The voting campaign presents a dilemma for younger voters in Iran, whoare torn between on the one hand protesting against leadership byboycotting the vote, and on the other hand voting for the reformcandidate Hassan Rouhani, and hoping he’ll win.

As I described in “23-May-13 World View — Iran’s Supreme Leader tries to defeat the younger generation”, Khamenei has already arranged to disqualify theleading reformist candidates, but that strategy could conceivablybackfire, as now there’s only one reformist candidate left. CS Monitor and Foreign Policy

Reform candidate Rouhani advances in Iran’s presidential polls

On Friday, voters in Iran’s presidential election will have a choiceof five hardline candidates, and only one who is considered “centrist”or “reformist.” It’s a question just how reformist he is, since he’sa cleric who’s close to Supreme Leader Ayatollah Ali Khamenei. Buthe’s become very popular with young Iranians, and he’s particularlycritical of the economic policies of the last eight years.

All the other reformist candidates have been eliminated. Last monthKhamenei arranged to have former president Ali Akbar HashemiRafsanjani, Esfandiar Rahim-Mashaei disqualified. Then earlier this week another reformist candidate,Mohammad Reza Aref, announced that he was withdrawing from the race,in order to avoid drawing votes away from Rouhani.

So with all these other candidates eliminated, Rouhani’s poll resultshave surged, while all the hardline votes are split among the fiveremaining candidates. Rouhani is still unlikely to win the election,but victory by Rouhani would be a victory for the younger generation,and a defeat for Khamenei. Al Monitor and BBC

Prism revelation is already damaging national security

The traitorous act of Edward Snowden in revealing the top secret Prismprogram is already damaging national security. Jihadist and terroristweb sites are prominently displaying the information exposed bySnowden, and are instructing terrorists how to use alternatecommunications channels that can’t be trace by the NSA. Jihadists arerecommending that terrorists use Linux rather than Windows, and areproviding technical information on protecting jihadist information.Previous revelations of top secrets include the admission ofresponsibility for the Stuxnet virus that slows Iran’s nuclearprogram, and the Obama administration’s bragging revelation of thedetails of the death of Osama bin Laden.
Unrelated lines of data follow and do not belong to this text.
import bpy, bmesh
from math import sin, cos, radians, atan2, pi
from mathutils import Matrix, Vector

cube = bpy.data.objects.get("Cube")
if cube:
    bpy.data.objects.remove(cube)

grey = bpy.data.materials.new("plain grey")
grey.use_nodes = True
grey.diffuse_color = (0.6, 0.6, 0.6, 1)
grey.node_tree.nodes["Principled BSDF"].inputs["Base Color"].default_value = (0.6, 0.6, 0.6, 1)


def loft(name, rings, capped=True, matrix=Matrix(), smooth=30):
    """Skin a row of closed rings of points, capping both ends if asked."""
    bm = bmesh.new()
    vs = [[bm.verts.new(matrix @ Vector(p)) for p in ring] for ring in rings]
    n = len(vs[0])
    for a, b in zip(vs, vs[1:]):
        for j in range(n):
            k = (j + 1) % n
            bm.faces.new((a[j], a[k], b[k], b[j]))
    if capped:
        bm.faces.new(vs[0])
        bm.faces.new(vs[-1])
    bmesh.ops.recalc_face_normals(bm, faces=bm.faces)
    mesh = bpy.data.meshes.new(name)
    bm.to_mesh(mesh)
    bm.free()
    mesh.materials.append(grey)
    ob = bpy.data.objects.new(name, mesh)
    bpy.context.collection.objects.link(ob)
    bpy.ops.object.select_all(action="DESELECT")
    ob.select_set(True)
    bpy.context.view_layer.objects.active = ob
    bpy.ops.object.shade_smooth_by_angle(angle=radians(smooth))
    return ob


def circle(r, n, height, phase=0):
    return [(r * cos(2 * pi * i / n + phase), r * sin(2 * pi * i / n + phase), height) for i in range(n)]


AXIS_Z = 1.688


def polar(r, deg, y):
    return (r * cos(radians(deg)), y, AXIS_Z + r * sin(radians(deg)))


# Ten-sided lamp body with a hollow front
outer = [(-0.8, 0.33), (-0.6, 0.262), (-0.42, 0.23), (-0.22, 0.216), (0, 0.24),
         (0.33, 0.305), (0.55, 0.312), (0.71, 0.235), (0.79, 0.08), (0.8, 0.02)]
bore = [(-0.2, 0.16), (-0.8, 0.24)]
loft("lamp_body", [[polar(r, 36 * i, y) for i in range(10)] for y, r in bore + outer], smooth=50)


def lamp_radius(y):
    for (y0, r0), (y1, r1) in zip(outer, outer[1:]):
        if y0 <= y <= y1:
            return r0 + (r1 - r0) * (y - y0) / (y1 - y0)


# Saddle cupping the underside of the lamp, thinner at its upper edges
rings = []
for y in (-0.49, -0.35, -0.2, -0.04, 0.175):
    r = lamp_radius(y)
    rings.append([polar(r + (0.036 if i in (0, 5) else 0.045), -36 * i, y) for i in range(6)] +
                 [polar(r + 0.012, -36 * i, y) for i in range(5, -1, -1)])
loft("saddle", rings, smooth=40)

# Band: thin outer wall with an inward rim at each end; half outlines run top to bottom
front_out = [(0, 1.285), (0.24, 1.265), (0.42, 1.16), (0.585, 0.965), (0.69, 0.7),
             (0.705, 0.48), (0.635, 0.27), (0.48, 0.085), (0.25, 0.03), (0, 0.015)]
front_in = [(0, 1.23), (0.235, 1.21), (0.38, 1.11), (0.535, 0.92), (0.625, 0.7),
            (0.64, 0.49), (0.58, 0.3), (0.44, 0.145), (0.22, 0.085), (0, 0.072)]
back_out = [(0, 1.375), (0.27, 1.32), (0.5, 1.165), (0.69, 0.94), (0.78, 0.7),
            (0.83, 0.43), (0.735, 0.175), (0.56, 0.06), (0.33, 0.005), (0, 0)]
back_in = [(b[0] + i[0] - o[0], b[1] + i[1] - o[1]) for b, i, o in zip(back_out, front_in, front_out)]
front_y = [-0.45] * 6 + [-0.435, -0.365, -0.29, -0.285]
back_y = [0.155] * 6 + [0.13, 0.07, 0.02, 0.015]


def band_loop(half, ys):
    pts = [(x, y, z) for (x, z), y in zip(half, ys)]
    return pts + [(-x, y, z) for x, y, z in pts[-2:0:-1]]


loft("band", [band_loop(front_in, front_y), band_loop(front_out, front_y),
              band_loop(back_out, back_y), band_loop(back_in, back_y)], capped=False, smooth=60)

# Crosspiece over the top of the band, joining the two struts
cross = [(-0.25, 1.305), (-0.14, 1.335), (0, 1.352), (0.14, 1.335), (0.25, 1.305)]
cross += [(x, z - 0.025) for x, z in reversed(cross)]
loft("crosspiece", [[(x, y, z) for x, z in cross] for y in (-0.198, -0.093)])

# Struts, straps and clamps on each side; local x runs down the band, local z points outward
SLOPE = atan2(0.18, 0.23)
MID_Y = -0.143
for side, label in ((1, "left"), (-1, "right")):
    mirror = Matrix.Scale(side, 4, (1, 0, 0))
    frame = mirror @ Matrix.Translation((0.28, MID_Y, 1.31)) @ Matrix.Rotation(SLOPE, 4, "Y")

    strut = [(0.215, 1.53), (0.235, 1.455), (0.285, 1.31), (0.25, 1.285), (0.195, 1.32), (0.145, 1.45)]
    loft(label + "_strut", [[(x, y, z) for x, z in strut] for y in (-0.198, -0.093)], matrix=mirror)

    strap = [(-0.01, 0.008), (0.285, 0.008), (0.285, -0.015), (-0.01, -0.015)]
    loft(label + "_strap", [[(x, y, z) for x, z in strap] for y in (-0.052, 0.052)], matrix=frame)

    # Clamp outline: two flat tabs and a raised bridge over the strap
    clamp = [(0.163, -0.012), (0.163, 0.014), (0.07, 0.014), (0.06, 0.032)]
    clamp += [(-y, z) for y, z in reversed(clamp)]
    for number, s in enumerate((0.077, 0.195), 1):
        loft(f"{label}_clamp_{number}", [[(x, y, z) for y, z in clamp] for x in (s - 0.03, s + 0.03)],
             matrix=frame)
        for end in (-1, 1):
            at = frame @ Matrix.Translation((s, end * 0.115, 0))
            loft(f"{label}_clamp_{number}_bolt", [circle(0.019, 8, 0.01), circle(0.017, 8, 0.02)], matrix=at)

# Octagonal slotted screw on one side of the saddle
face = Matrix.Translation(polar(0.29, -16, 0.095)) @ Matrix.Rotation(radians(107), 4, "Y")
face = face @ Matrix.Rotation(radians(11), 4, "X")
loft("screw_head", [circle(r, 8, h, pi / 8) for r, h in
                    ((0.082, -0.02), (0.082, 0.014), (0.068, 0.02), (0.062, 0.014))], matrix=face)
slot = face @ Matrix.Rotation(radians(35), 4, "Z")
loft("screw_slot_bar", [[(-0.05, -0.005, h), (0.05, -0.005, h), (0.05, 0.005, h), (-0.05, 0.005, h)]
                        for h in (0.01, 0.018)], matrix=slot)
All of these revelationshave damaged America’s security. Bill Gertz / Free Beacon

Syrian rebels changing strategy after disastrous Qusair loss

Last week’s stunning victory by the Syrian army combined withHezbollah in Qusair is threatening to give the regime of Syria’spresident Bashar al-Assad a victory in the civil war, now in its thirdyear. The regime’s firepower was overwhelming, and the regime’sforces adopted a new technique: They used heavy weapons to level rowafter row of building, essentially leveling the entire town, providingno cover for the rebels. Thousands of rebel fighters and civilianswere killed in Qusair, and only a few hundred escaped, fleeing indesperation. It’s now clear that the rebels are close to defeat, andwill have to develop a new strategy. One activist is calling forgreater use of suicide bombings in Alawite neighborhoods, where thecivilians typically are strong supporters of al-Assad. “We shouldtake the battles to the heart of Alawite neighborhoods,” he said.Daily Star (Beirut)

Permanent web link to this article
Receive daily World View columns by e-mail